Hōʻale – Making Waves with Hawaiian Culture in Business


Photo: Tate Castillo

It’s Monday, 7:30 am, and I’m driving on the Pali toward downtown Honolulu. The entire commute a torrent of thoughts about my week flow through my head. “Should I buy malasadas or Napples for today’s meeting?” As I drive down Bishop Street, I flip through the radio stations and tuck in my aloha shirt when the intro to Hawaiʻi 78 by the legendary Israel Kamakawiwoʻole chills me like a night breeze: “Ua mau . . . ke ea o ka ʻāina . . . i ka pono . . . o Hawaiʻi.” Suddenly, my mind is quieted. I feel centered and calm – filled with poignant focus.

It’s cliche to say that “you need to know where you’re from to know where you’re going,” but that doesn’t make it any less true.
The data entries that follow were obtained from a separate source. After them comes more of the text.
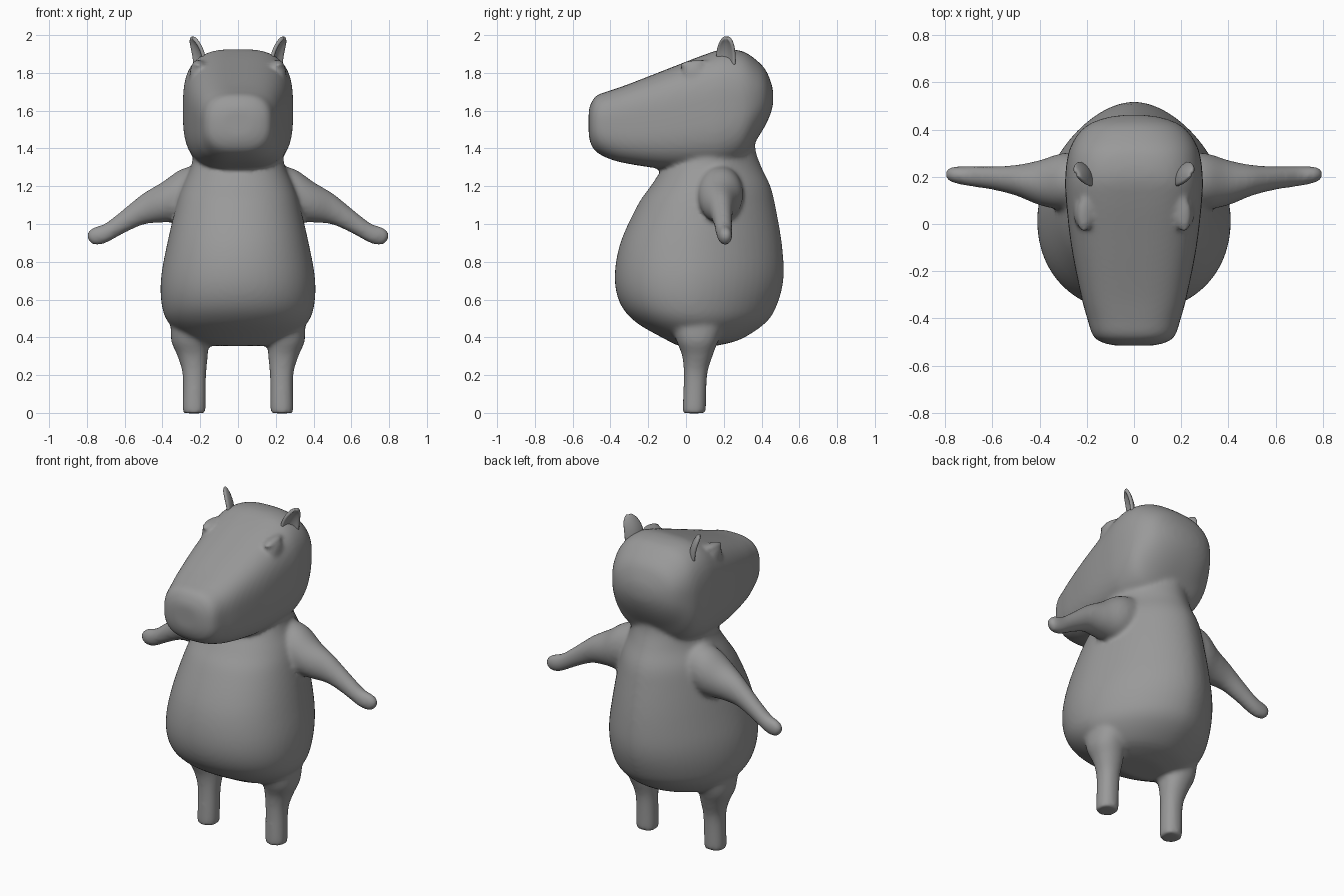
import bpy, bmesh, math
from mathutils import Vector, Matrix

if "Cube" in bpy.data.objects:
    bpy.data.objects.remove(bpy.data.objects["Cube"])

grey = bpy.data.materials.new("soft grey")
grey.diffuse_color = (0.32, 0.32, 0.32, 1)
grey.use_nodes = True
grey.node_tree.nodes["Principled BSDF"].inputs["Base Color"].default_value = grey.diffuse_color


def make_object(name, bm):
    bmesh.ops.recalc_face_normals(bm, faces=bm.faces)
    for f in bm.faces:
        f.smooth = True
    mesh = bpy.data.meshes.new(name)
    bm.to_mesh(mesh)
    bm.free()
    mesh.materials.append(grey)
    ob = bpy.data.objects.new(name, mesh)
    bpy.context.collection.objects.link(ob)
    return ob


def refine(stations, steps=5):
    """Catmull-Rom interpolation of every station value."""
    out, n = [], len(stations)
    for i in range(n - 1):
        p0, p1 = stations[max(i - 1, 0)], stations[i]
        p2, p3 = stations[i + 1], stations[min(i + 2, n - 1)]
        for k in range(steps):
            t = k / steps
            out.append([0.5 * (2 * b + (c - a) * t + (2 * a - 5 * b + 4 * c - d) * t * t
                               + (3 * b - a - 3 * c + d) * t ** 3)
                        for a, b, c, d in zip(p0, p1, p2, p3)])
    return out + [list(stations[-1])]


def loft(bm, axis, stations, power=2.0, back_power=None, shift=0.0, side=1, sides=64):
    """Superellipse rings (along, centre a, centre b, radius a, radius b, [power]).
    shift moves the widest point of each ring along b."""
    rings = []
    for st in refine(stations):
        t, ca, cb, ra, rb = st[:5]
        ring = []
        for k in range(sides):
            ang = 2 * math.pi * k / sides
            c, s = math.cos(ang), math.sin(ang)
            n = st[5] if len(st) > 5 else power
            if back_power and s > 0:
                n = back_power
            a = ca + ra * math.copysign(abs(c) ** (2 / n), c)
            b = cb + rb * math.copysign(abs(s) ** (2 / n), s) + shift * rb * c * c
            p = {'x': (t, a, b), 'y': (a, t, b), 'z': (a, b, t)}[axis]
            ring.append(bm.verts.new((p[0] * side, p[1], p[2])))
        rings.append(ring)
    for r0, r1 in zip(rings, rings[1:]):
        for k in range(sides):
            j = (k + 1) % sides
            bm.faces.new((r0[k], r0[j], r1[j], r1[k]))
    bm.faces.new(rings[0][::-1])
    bm.faces.new(rings[-1])


def ball(bm, centre, radii, tilt=0.0):
    m = (Matrix.Translation(centre) @ Matrix.Rotation(tilt, 4, 'X')
         @ Matrix.Diagonal((*radii, 1)))
    bmesh.ops.create_uvsphere(bm, u_segments=24, v_segments=16, radius=1, matrix=m)


# Pear-shaped torso and neck
skin = bmesh.new()
loft(skin, 'z', [
    (0.355, 0, 0.06, 0.16, 0.10), (0.39, 0, 0.09, 0.27, 0.20),
    (0.48, 0, 0.08, 0.37, 0.345), (0.58, 0, 0.068, 0.405, 0.417),
    (0.72, 0, 0.07, 0.407, 0.447), (0.90, 0, 0.08, 0.374, 0.427),
    (1.10, 0, 0.108, 0.327, 0.364), (1.20, 0, 0.13, 0.295, 0.317),
    (1.30, 0, 0.14, 0.25, 0.26), (1.40, 0, 0.16, 0.23, 0.207),
    (1.52, 0, 0.18, 0.20, 0.19)], 2.05, 1.82, -0.11)

# Long blunt head
loft(skin, 'y', [
    (-0.515, 0, 1.535, 0.08, 0.07, 2.4), (-0.50, 0, 1.53, 0.14, 0.115, 2.5),
    (-0.47, 0, 1.53, 0.175, 0.152, 2.7), (-0.40, 0, 1.525, 0.198, 0.182, 2.9),
    (-0.30, 0, 1.53, 0.225, 0.212, 3.1), (-0.10, 0, 1.555, 0.265, 0.265, 3.1),
    (0.10, 0, 1.592, 0.288, 0.305, 3.1), (0.20, 0, 1.61, 0.291, 0.315, 3.0),
    (0.30, 0, 1.627, 0.278, 0.287, 2.8), (0.37, 0, 1.655, 0.245, 0.215, 2.5),
    (0.42, 0, 1.67, 0.195, 0.148, 2.3), (0.45, 0, 1.67, 0.12, 0.08, 2.1),
    (0.462, 0, 1.67, 0.04, 0.03, 2)])

for side in (-1, 1):
    # Tapered arms with rounded ends
    loft(skin, 'x', [
        (0.18, 0.18, 1.17, 0.12, 0.15), (0.30, 0.18, 1.15, 0.12, 0.14),
        (0.40, 0.175, 1.115, 0.095, 0.107), (0.50, 0.185, 1.08, 0.065, 0.083),
        (0.60, 0.195, 1.018, 0.05, 0.065), (0.70, 0.203, 0.952, 0.043, 0.053),
        (0.755, 0.208, 0.937, 0.036, 0.049), (0.782, 0.21, 0.936, 0.029, 0.037),
        (0.798, 0.21, 0.938, 0.013, 0.015)], 2, side=side)
    # Stubby legs flaring into the belly
    loft(skin, 'z', [
        (-0.002, 0.232, 0.044, 0.055, 0.056), (0.02, 0.232, 0.044, 0.061, 0.061),
        (0.20, 0.231, 0.05, 0.062, 0.062), (0.30, 0.24, 0.06, 0.08, 0.08),
        (0.38, 0.255, 0.06, 0.098, 0.11), (0.48, 0.255, 0.06, 0.10, 0.14)], 2.2, side=side)
    # Shallow eye bulge and brow ridge
    ball(skin, (0.226 * side, 0.045, 1.795), (0.030, 0.062, 0.06))
    ball(skin, (0.212 * side, 0.035, 1.850), (0.030, 0.08, 0.017), 0.15)

# Blend torso, head and limbs into one skin
body = make_object("body", skin)
rm = body.modifiers.new("blend", 'REMESH')
rm.mode = 'VOXEL'
rm.voxel_size = 0.013
rm.use_smooth_shade = True
sm = body.modifiers.new("soften", 'SMOOTH')
sm.factor = 0.5
sm.iterations = 8

# Cupped ears opening forward and outward
for side, label in ((-1, "left"), (1, "right")):
    bm = bmesh.new()
    across, facing = Vector((0.5, 0.866, 0)), Vector((0.866, -0.5, 0))
    rows = []
    for i in range(11):
        t = i / 10
        w = max(0.058 * math.sqrt(1 - t ** 3), 0.010)
        row = []
        for j in range(9):
            s = j / 4 - 1
            p = (Vector((0.200 + 0.045 * t * t, 0.213, 1.84 + 0.150 * t))
                 + across * w * s + facing * 0.4 * w * (s * s - 0.6))
            row.append(bm.verts.new((p.x * side, p.y, p.z)))
        rows.append(row)
    for r0, r1 in zip(rows, rows[1:]):
        for j in range(8):
            bm.faces.new((r0[j], r0[j + 1], r1[j + 1], r1[j]))
    ear = make_object(label + "_ear", bm)
    so = ear.modifiers.new("thickness", 'SOLIDIFY')
    so.thickness = 0.020
    so.offset = 0
    ear.modifiers.new("round", 'SUBSURF').levels = 1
As a Native Hawaiian, an entrepreneur, and someone in their mid-20s, I regularly find myself ambitiously navigating the world around me in hopes of a better future. My culture and heritage act as both an anchor and a guiding star to not only help me know how to get where I’m going, but also why I’m going in the first place. Personally, I aim to weave Native Hawaiian culture into the very DNA of every business I’m a part of or start.

My first startup, Kope Soap, upcycles coffee grounds from Honolulu Coffee Company into locally-made soaps. Mālama ʻāina is at the core of our business model to reduce waste and take better care of the environment. Our commitment to sustainability stems from my education at Kamehameha Schools where we were taught to be stewards of the land. Also, aloha kekahi i kekahi (loving one another) is ever important during the pandemic, so we cut our prices in half to make our products more affordable, encourage cleanliness, and put people before profits.

My newest venture, Polū Energy, is developing indigenously-inspired tech that generates renewable “blue” energy from mixing wai (fresh water) and kai (salt water). Such mixing in muliwai (estuaries), where rivers meet the ocean, is why loko iʻa are abundant ʻāina momona. Similarly, we will harvest clean energy from the ocean and empower carbon negative seawater desalination to provide communities with clean water and clean electricity. Estimates say that drinkable water only makes up 0.007% of Earth’s water, so it’s time for an ʻāina-minded movement before it’s too late.

Hōʻale i ka wai ua lana mālie (Stirring up still waters). While this ʻōlelo noʻeau warns not to stir up controversies, with makawalu, my modern kaona is that of a metaphor for innovative disruption influenced by Hawaiian values. In the startup scene, disruption of stale institutions is often associated with arrogance and rebuke of the old in favor of the new. Hōʻale (gentle disruption), however, respects and adapts history and tradition with innovation for the future. Thus, hōʻale is at the naʻau of Polū Energy in stirring up the renewable energy space. Imua a hōʻale e nā pua a Hawaiʻi.

Tate Leleʻiohoku Castillo is from Kāneʻohe, Oʻahu and is an alumnus of Kamehameha Schools Kapālama (’14) and the Shidler College of Business at the University of Hawaiʻi at Mānoa (’18). He founded Kope Soap (an upcycled coffee soap startup partnered with Honolulu Coffee Company) as an undergraduate studying Finance, Entrepreneurship, and International Business. Currently finishing up his JD & MBA from the William S. Richardson School of Law and the Shidler College of Business, he’s also leading his latest venture, Polū Energy (a renewable “blue” energy startup), in the Purple Maiʻa Foundation’s Purple Prize (an indigenous innovation incubator).